**Work instruction**
Find every line containing the string "tangent" in the data below, and report how many there are, with no other words.

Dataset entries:
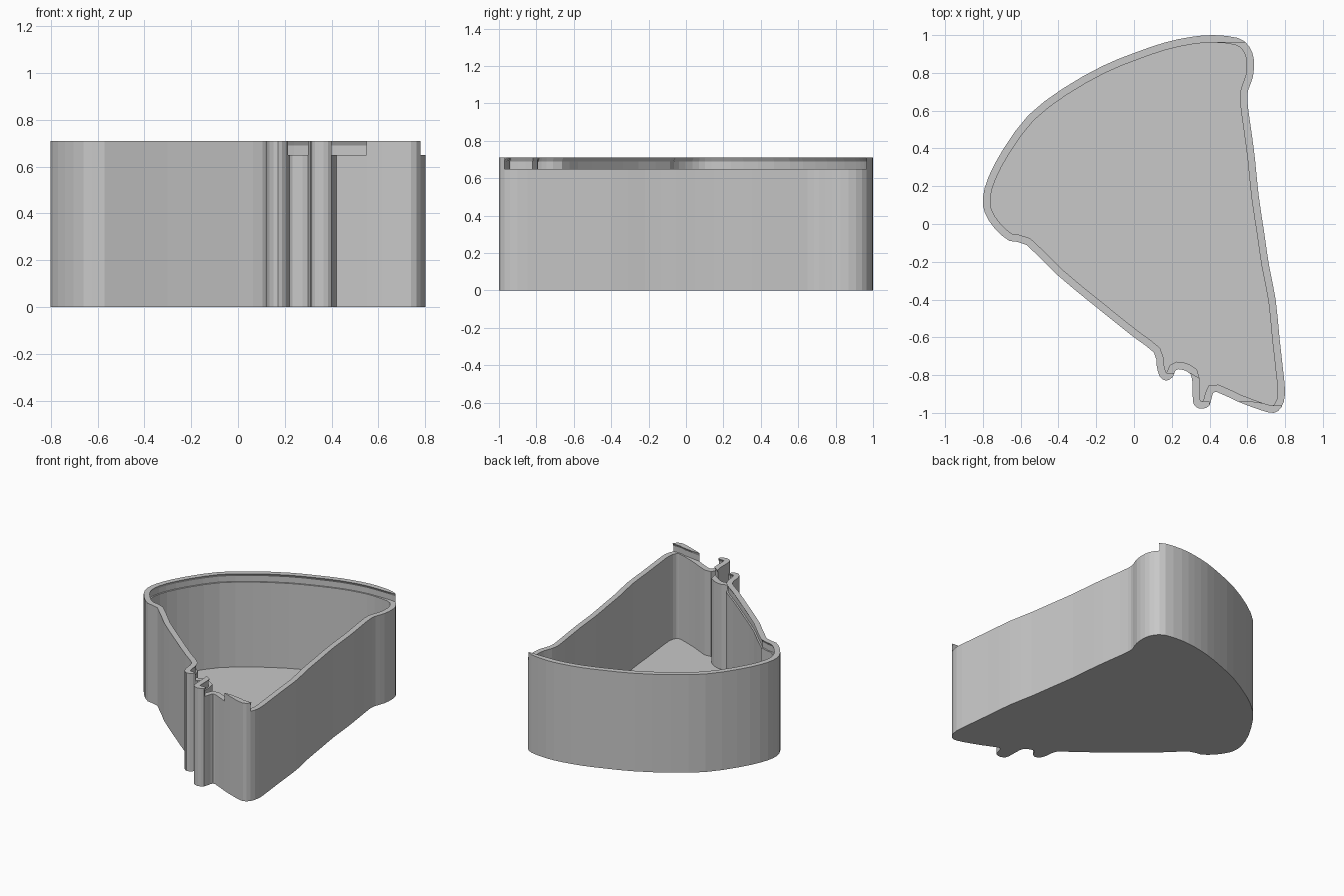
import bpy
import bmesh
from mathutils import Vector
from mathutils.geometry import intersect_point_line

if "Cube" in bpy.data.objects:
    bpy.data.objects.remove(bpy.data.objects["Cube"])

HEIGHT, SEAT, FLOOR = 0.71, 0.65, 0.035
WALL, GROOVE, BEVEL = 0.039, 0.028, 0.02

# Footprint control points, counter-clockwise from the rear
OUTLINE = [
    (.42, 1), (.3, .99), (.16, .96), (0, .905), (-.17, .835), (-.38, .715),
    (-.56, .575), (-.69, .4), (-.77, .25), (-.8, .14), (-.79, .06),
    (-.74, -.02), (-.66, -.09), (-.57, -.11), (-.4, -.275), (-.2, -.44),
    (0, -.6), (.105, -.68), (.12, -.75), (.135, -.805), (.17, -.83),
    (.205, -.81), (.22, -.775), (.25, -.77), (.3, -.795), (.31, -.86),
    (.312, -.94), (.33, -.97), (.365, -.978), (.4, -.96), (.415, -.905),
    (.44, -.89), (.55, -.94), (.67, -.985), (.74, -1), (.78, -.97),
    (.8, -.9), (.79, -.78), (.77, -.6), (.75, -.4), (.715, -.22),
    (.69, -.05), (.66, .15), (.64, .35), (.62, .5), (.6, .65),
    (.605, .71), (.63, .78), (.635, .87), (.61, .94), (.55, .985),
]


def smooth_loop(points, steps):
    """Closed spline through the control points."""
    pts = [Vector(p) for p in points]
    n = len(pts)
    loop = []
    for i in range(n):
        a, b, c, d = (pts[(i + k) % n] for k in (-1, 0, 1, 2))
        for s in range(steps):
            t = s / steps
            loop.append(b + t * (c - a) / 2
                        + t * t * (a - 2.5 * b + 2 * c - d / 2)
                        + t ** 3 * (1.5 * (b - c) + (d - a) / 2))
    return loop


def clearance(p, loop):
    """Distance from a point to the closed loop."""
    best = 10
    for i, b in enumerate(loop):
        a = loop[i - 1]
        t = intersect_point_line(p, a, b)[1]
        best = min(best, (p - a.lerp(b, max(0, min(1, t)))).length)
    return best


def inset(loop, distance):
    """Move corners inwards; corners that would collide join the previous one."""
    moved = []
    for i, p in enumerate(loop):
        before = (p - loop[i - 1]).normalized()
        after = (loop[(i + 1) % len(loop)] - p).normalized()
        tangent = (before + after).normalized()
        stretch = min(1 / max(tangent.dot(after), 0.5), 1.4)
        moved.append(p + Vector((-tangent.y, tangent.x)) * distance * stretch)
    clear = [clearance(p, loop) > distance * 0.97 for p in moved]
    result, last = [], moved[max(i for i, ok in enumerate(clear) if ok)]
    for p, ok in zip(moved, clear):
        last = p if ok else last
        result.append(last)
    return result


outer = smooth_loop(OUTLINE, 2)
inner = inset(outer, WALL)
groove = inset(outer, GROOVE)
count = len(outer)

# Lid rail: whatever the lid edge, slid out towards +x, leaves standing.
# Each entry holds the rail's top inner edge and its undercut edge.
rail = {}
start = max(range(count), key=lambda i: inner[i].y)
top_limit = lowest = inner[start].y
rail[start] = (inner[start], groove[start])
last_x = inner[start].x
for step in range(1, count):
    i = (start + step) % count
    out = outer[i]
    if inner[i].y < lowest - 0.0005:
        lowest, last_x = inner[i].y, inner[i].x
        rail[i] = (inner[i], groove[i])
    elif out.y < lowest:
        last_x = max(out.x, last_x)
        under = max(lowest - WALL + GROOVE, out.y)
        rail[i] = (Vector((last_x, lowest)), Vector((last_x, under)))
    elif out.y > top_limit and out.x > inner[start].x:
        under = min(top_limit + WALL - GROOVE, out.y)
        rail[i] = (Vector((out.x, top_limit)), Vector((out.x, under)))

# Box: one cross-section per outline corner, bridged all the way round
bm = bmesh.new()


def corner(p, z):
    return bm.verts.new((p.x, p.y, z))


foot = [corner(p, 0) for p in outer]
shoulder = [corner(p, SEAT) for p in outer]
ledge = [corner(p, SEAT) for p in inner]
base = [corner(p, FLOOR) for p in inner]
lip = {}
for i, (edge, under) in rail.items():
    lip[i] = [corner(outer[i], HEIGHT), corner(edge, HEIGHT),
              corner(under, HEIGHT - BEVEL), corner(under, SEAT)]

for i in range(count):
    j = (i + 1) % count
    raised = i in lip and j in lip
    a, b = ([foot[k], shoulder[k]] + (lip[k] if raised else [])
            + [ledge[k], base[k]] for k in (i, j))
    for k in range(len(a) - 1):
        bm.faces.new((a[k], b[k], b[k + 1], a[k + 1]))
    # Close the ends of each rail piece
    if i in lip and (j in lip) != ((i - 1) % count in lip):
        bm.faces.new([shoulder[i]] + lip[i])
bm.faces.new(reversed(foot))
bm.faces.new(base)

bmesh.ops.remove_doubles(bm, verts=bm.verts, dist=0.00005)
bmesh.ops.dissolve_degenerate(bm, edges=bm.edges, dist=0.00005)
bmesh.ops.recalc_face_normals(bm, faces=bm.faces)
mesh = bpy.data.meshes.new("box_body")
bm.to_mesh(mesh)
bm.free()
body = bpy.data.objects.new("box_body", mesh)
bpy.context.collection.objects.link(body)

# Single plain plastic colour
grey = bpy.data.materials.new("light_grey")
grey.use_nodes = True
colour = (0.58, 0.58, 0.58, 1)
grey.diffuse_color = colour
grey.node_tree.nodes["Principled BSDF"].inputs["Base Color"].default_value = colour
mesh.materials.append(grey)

**Finished exercise**
3